April 2020 Extra


The crowds of people out walking in some areas have been quite amazing, so it is worth remembering that we are not the only ones getting out in the countryside at the moment.

As Nick Tigg points out

“As we all embrace our one daily opportunity to get out of the house, many more folk are taking to the hills and enjoying the spectacular countryside in and around Lewes and Sussex. This is a fantastic chance for us all to see a bit more of the South Downs.

And while we’re doing that, it’s also a chance to see some of the incredible species that surround us – and to remember that we share this habitat with them.

Skylarks, for example, are nesting in the fields around Lewes, particularly around Landport Bottom. This beautiful streaky-brown bird, slightly bigger than a sparrow, with a crested head, can be spotted hundreds of metres in the air on its iconic song flights, which can last minutes. Skylarks nest on the ground, of course, so are easily disturbed by human activity. They’re on the RSPB’s Red List, the highest conservation priority – so if you’re out walking, stick to the main paths to avoid disturbing their nests. The next few months will be critical for these birds, and our actions can help them survive and thrive.

Similarly, the first lambs are scampering about the fields, looking cute and ridiculous. Sheep are used to a certain amount of human interaction, but are also easily stressed, particularly when they have new lambs to keep an eye on. Try to avoid getting too close to a flock if you can, and enjoy those daft lambs from a distance.

We all need a bit of nature to keep us sane at the moment. Let’s all do our best to make sure the habitat we share with so many wonderful creatures is still in good shape when we emerge from our current enforced hibernation.”

 So please keep your distance from animals  and birds as well as people.

And if you are stepping aside on a path to avoid people be careful where you put your feet.  It could be on a rare plant or someone’s home.


One of the forms of life that is out and about at the moment is the Tick.  This is a peak season for these little creatures, whose bite can give you some nasty diseases.

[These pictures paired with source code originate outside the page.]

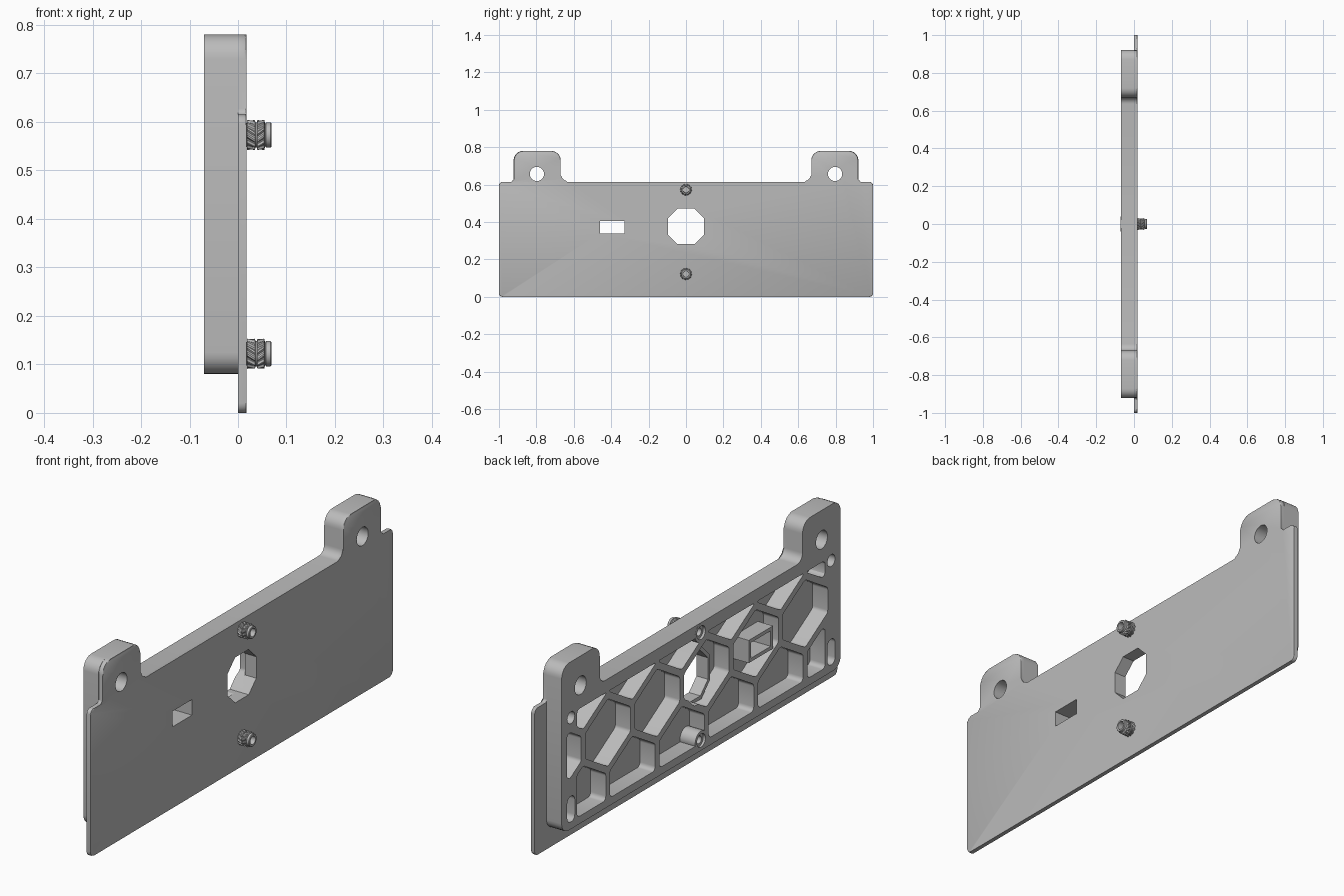
import bpy, bmesh, math
from mathutils import Vector

if "Cube" in bpy.data.objects:
    bpy.data.objects.remove(bpy.data.objects["Cube"])

grey = bpy.data.materials.new("plain grey")
grey.use_nodes = True
grey.diffuse_color = (0.5, 0.5, 0.5, 1)
grey.node_tree.nodes["Principled BSDF"].inputs["Base Color"].default_value = (0.5, 0.5, 0.5, 1)

BACK, FRONT = -0.07, 0.018
TOP = 0.615
INSERTS = (0.122, 0.573)


def make_object(name, bm, smooth=True):
    bmesh.ops.recalc_face_normals(bm, faces=bm.faces)
    mesh = bpy.data.meshes.new(name)
    bm.to_mesh(mesh)
    bm.free()
    mesh.materials.append(grey)
    obj = bpy.data.objects.new(name, mesh)
    bpy.context.collection.objects.link(obj)
    if smooth:
        smooth_object(obj)
    return obj


def smooth_object(obj):
    bpy.ops.object.select_all(action="DESELECT")
    obj.select_set(True)
    bpy.context.view_layer.objects.active = obj
    bpy.ops.object.shade_smooth_by_angle(angle=math.radians(30))


def rounded(corners, steps=6):
    """Outline in (y, z) with each (y, z, radius) corner filleted."""
    out = []
    for i, (y, z, r) in enumerate(corners):
        p = Vector((y, z))
        a = Vector(corners[i - 1][:2]) - p
        b = Vector(corners[(i + 1) % len(corners)][:2]) - p
        half = a.angle(b) / 2
        if r == 0 or half > 1.5:
            out.append(p)
            continue
        t = min(r / math.tan(half), 0.45 * a.length, 0.45 * b.length)
        r = t * math.tan(half)
        a.normalize()
        b.normalize()
        centre = p + (a + b).normalized() * r / math.sin(half)
        u, v = p + a * t - centre, p + b * t - centre
        arc = math.pi - 2 * half
        for k in range(steps + 1):
            s = k / steps
            out.append(centre + (u * math.sin((1 - s) * arc) + v * math.sin(s * arc)) / math.sin(arc))
    return out


def circle(y, z, r, n=32):
    return [Vector((y + r * math.cos(k * math.tau / n), z + r * math.sin(k * math.tau / n))) for k in range(n)]


def box(y0, y1, z0, z1, r=0.0):
    return rounded([(y0, z0, r), (y1, z0, r), (y1, z1, r), (y0, z1, r)])


def prism(bm, outline, x0, x1):
    """Extrude a (y, z) outline along x and return the x1 cap."""
    lo = [bm.verts.new((x0, p.x, p.y)) for p in outline]
    hi = [bm.verts.new((x1, p.x, p.y)) for p in outline]
    bm.faces.new(lo)
    cap = bm.faces.new(hi)
    for i in range(len(lo)):
        bm.faces.new((lo[i - 1], lo[i], hi[i], hi[i - 1]))
    return cap


def tube(name, outer, inner, x0, x1):
    """Wall between two outlines that have the same number of points."""
    bm = bmesh.new()
    loops = [[bm.verts.new((x, p.x, p.y)) for p in o]
             for x, o in ((x0, outer), (x1, outer), (x1, inner), (x0, inner))]
    for k in range(4):
        a, b = loops[k - 1], loops[k]
        for i in range(len(a)):
            bm.faces.new((a[i - 1], a[i], b[i], b[i - 1]))
    return make_object(name, bm)


def cut(obj, outlines):
    bm = bmesh.new()
    for o in outlines:
        prism(bm, o, -0.2, 0.2)
    cutter = make_object("cutter", bm, False)
    cutter.hide_render = True
    mod = obj.modifiers.new("cut", "BOOLEAN")
    mod.operation, mod.solver, mod.object = "DIFFERENCE", "EXACT", cutter
    deps = bpy.context.evaluated_depsgraph_get()
    mesh = bpy.data.meshes.new_from_object(obj.evaluated_get(deps))
    obj.modifiers.clear()
    obj.data = mesh
    bpy.data.objects.remove(cutter)


def mirrored(half):
    return half + [(-y, z, r) for y, z, r in reversed(half)]


def clip(poly, n, d):
    """Keep the part of a convex polygon where n.p <= d."""
    out = []
    for i, q in enumerate(poly):
        p = poly[i - 1]
        a, b = n.dot(p) - d, n.dot(q) - d
        if (a < 0) != (b < 0):
            out.append(p.lerp(q, a / (a - b)))
        if b < 0:
            out.append(q)
    return out


# Honeycomb pockets: clipped cells, shrunk by half a rib
PITCH, SLOPE, RIB = 0.326, 0.6, 0.014


def cell(c, side, lo=None, hi=None):
    poly = box(-side, side, 0.112, 0.562)
    planes = [(1, 0, c + PITCH / 2), (-1, 0, PITCH / 2 - c)]
    for s in (SLOPE, -SLOPE):
        if lo is not None:
            planes.append((s, -1, s * c - lo))
        if hi is not None:
            planes.append((s, 1, s * c + hi))
    for a, b, d in planes:
        n = Vector((a, b))
        poly = clip(poly, n.normalized(), d / n.length - RIB)
    if len(poly) < 3:
        return None
    area = sum(poly[i - 1].cross(p) for i, p in enumerate(poly)) / 2
    return rounded([(p.x, p.y, 0.018) for p in poly], 4) if abs(area) > 0.003 else None


pockets = []
for k in range(-1, 7):
    mid = 0.616 - PITCH * k
    side = mid - PITCH / 2
    pockets += [cell(mid, 0.887, lo=0.232, hi=0.548),
                cell(side, 0.82, hi=0.33), cell(side, 0.82, lo=0.45)]
pockets = [p for p in pockets if p]

# Through openings
ear_holes = [circle(s * 0.797, 0.657, 0.038) for s in (1, -1)]
corner_holes = [circle(s * 0.86, 0.546, 0.025, 20) for s in (1, -1)]
corner_slots = [box(s * 0.86 - 0.025, s * 0.86 + 0.025, 0.11, 0.217, 0.024) for s in (1, -1)]


def octagon(grow=0.0):
    h, c = 0.095 + grow, 0.05 + grow * 0.6
    pts = [(h, c - h), (h, h - c), (h - c, h), (c - h, h), (-h, h - c), (-h, c - h), (c - h, -h), (h - c, -h)]
    return [Vector((y, z + 0.377)) for y, z in pts]


window = box(-0.46, -0.33, 0.34, 0.405)

# Front plate with ears and a softened front rim
bm = bmesh.new()
cap = prism(bm, rounded(mirrored([
    (1, 0, 0.02), (1, TOP, 0.02), (0.92, TOP, 0.012), (0.92, 0.78, 0.05),
    (0.67, 0.78, 0.05), (0.67, TOP, 0.035)])), 0, FRONT)
bmesh.ops.bevel(bm, geom=list(cap.edges), offset=0.005, segments=2, affect="EDGES", profile=0.5)
plate = make_object("front_plate", bm, False)
cut(plate, ear_holes + [octagon(), window])
smooth_object(plate)

# Ribbed backing body
bm = bmesh.new()
prism(bm, rounded(mirrored([
    (0.922, 0.08, 0.045), (0.922, 0.78, 0.05), (0.67, 0.78, 0.05), (0.67, TOP, 0.035)])), BACK, 0)
body = make_object("ribbed_body", bm, False)
cut(body, ear_holes + corner_holes + corner_slots + pockets)
cut(body, [octagon(), window] + [circle(0, z, 0.029) for z in INSERTS])
smooth_object(body)

# Collars round the two openings
tube("octagon_collar", octagon(0.015), octagon(), -0.035, 0.001)
tube("window_collar", box(-0.475, -0.315, 0.325, 0.42), window, BACK, 0.001)


def lathe(name, profile, z, n=48):
    """Closed ring profile of (x, radius, tooth height, twist) about an x axis."""
    bm = bmesh.new()
    rings = []
    for x, r, tooth, twist in profile:
        ring = []
        for j in range(n):
            a = j * math.tau / n + twist
            rr = r + (tooth if j % 4 < 2 else 0)
            ring.append(bm.verts.new((x, rr * math.cos(a), z + rr * math.sin(a))))
        rings.append(ring)
    for k in range(len(rings)):
        a, b = rings[k - 1], rings[k]
        for j in range(n):
            bm.faces.new((a[j - 1], a[j], b[j], b[j - 1]))
    return make_object(name, bm)


# Knurled inserts on the front, bosses with sleeves behind
for z, place in zip(INSERTS, ("lower", "upper")):
    lathe(place + "_knurled_insert", [
        (FRONT, 0.001, 0, 0), (FRONT, 0.024, 0, 0), (0.019, 0.027, 0.004, 0),
        (0.035, 0.027, 0.004, 0.35), (0.036, 0.026, 0, 0.35), (0.039, 0.026, 0, 0.35),
        (0.04, 0.027, 0.004, 0.35), (0.054, 0.027, 0.004, 0), (0.056, 0.023, 0, 0),
        (0.058, 0.026, 0, 0), (0.067, 0.026, 0, 0), (0.069, 0.024, 0, 0),
        (0.069, 0.017, 0, 0), (0.03, 0.016, 0, 0), (0.03, 0.001, 0, 0)], z)
    tube(place + "_boss", circle(0, z, 0.04), circle(0, z, 0.028), BACK - 0.0003, 0.001)
    tube(place + "_sleeve", circle(0, z, 0.0285), circle(0, z, 0.016), -0.06, 0.001)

The South Downs is a peak area for them.  Here is some information about what they are and how to avoid them.  Leave the shorts at home!


Just because you are in the countryside and there is no one around does not mean that someone has not been there before.  Stiles and gates on paths can be great transmission places for Covid-19.

It is often necessary for everyone to touch them in the same place, which makes things worse.  Consider wearing one disposable glove on your walks , which you abandon when you get home. Failing this use one side (only) of a large tissue.

If you follow only bridleways you will avoid stiles, but may come across gates.


Quite wonderful, and reported by the BBC, so apparently reliable.



The route through the Clevedown flats has been used by many Winterbourne residents for many years as a convenient way to the bus stop and the main Brighton Road.  In November 2016 the land owners erected a private sign at the Brighton Road end of the route.  Evidence was submitted to East Sussex Council showing that people had used the route for 20 years previously and in 2019 the council decided to add the route to the rights of way map.  However some people objected, so the Planning Inspectorate needs to make the final decision.  We need more evidence to show the planning inspectorate.

If you have not already filled in an evidence form please download one and fill it in, by clicking on this link Lewes H March 20 evidence form with covering letter